BEGIN
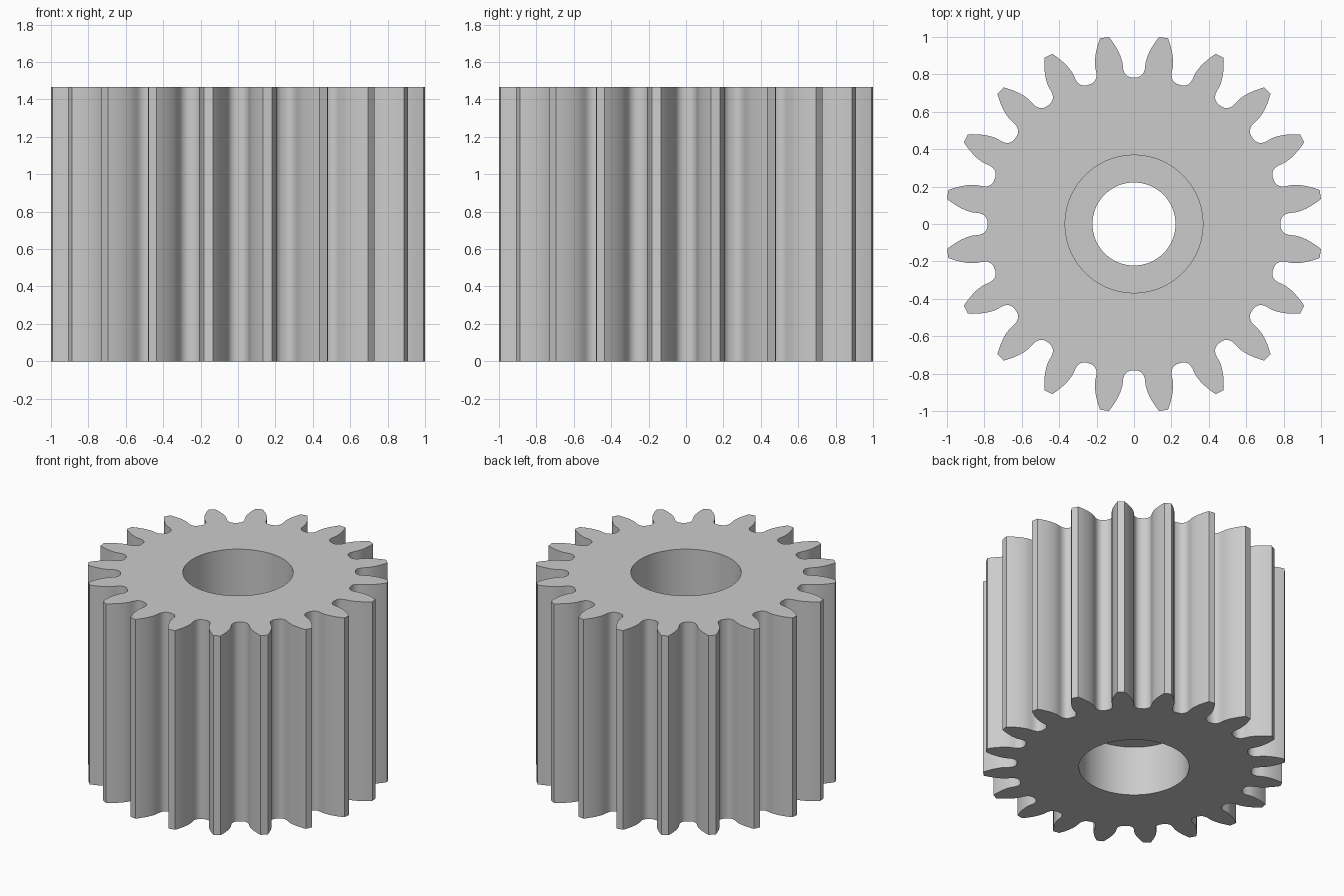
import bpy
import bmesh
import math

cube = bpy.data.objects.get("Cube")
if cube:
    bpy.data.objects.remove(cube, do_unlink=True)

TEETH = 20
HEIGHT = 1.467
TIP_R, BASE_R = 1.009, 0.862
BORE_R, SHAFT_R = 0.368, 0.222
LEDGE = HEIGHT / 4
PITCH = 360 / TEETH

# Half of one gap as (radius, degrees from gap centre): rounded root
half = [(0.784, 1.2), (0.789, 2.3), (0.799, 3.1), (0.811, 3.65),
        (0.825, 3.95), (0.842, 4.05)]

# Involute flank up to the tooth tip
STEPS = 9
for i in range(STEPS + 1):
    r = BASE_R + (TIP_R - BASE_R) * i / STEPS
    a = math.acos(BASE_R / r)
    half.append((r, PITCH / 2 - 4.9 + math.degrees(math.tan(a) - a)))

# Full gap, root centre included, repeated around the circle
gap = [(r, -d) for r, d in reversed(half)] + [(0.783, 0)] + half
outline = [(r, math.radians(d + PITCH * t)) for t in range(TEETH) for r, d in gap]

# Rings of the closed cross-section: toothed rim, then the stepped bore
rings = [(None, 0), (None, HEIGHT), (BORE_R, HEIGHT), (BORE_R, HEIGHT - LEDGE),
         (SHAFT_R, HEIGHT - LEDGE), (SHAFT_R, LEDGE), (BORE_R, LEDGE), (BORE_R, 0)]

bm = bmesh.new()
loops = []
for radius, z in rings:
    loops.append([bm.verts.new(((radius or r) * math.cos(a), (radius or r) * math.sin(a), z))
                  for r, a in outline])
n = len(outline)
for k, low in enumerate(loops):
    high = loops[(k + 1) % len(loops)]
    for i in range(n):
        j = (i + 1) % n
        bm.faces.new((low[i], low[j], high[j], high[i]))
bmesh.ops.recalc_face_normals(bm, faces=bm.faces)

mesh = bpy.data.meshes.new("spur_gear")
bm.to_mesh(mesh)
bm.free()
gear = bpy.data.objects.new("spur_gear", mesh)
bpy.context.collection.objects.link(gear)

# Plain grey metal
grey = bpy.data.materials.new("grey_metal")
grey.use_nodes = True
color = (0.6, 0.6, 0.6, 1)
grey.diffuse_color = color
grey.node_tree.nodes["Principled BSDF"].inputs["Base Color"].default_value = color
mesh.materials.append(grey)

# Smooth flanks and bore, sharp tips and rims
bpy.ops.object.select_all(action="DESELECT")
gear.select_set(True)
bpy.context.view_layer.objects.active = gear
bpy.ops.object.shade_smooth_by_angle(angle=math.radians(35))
END
(What you are asked to do): Every line of the material must be repeated exactly; pictures stay out.

(Answer to this task):
import bpy
import bmesh
import math

cube = bpy.data.objects.get("Cube")
if cube:
    bpy.data.objects.remove(cube, do_unlink=True)

TEETH = 20
HEIGHT = 1.467
TIP_R, BASE_R = 1.009, 0.862
BORE_R, SHAFT_R = 0.368, 0.222
LEDGE = HEIGHT / 4
PITCH = 360 / TEETH

# Half of one gap as (radius, degrees from gap centre): rounded root
half = [(0.784, 1.2), (0.789, 2.3), (0.799, 3.1), (0.811, 3.65),
        (0.825, 3.95), (0.842, 4.05)]

# Involute flank up to the tooth tip
STEPS = 9
for i in range(STEPS + 1):
    r = BASE_R + (TIP_R - BASE_R) * i / STEPS
    a = math.acos(BASE_R / r)
    half.append((r, PITCH / 2 - 4.9 + math.degrees(math.tan(a) - a)))

# Full gap, root centre included, repeated around the circle
gap = [(r, -d) for r, d in reversed(half)] + [(0.783, 0)] + half
outline = [(r, math.radians(d + PITCH * t)) for t in range(TEETH) for r, d in gap]

# Rings of the closed cross-section: toothed rim, then the stepped bore
rings = [(None, 0), (None, HEIGHT), (BORE_R, HEIGHT), (BORE_R, HEIGHT - LEDGE),
         (SHAFT_R, HEIGHT - LEDGE), (SHAFT_R, LEDGE), (BORE_R, LEDGE), (BORE_R, 0)]

bm = bmesh.new()
loops = []
for radius, z in rings:
    loops.append([bm.verts.new(((radius or r) * math.cos(a), (radius or r) * math.sin(a), z))
                  for r, a in outline])
n = len(outline)
for k, low in enumerate(loops):
    high = loops[(k + 1) % len(loops)]
    for i in range(n):
        j = (i + 1) % n
        bm.faces.new((low[i], low[j], high[j], high[i]))
bmesh.ops.recalc_face_normals(bm, faces=bm.faces)

mesh = bpy.data.meshes.new("spur_gear")
bm.to_mesh(mesh)
bm.free()
gear = bpy.data.objects.new("spur_gear", mesh)
bpy.context.collection.objects.link(gear)

# Plain grey metal
grey = bpy.data.materials.new("grey_metal")
grey.use_nodes = True
color = (0.6, 0.6, 0.6, 1)
grey.diffuse_color = color
grey.node_tree.nodes["Principled BSDF"].inputs["Base Color"].default_value = color
mesh.materials.append(grey)

# Smooth flanks and bore, sharp tips and rims
bpy.ops.object.select_all(action="DESELECT")
gear.select_set(True)
bpy.context.view_layer.objects.active = gear
bpy.ops.object.shade_smooth_by_angle(angle=math.radians(35))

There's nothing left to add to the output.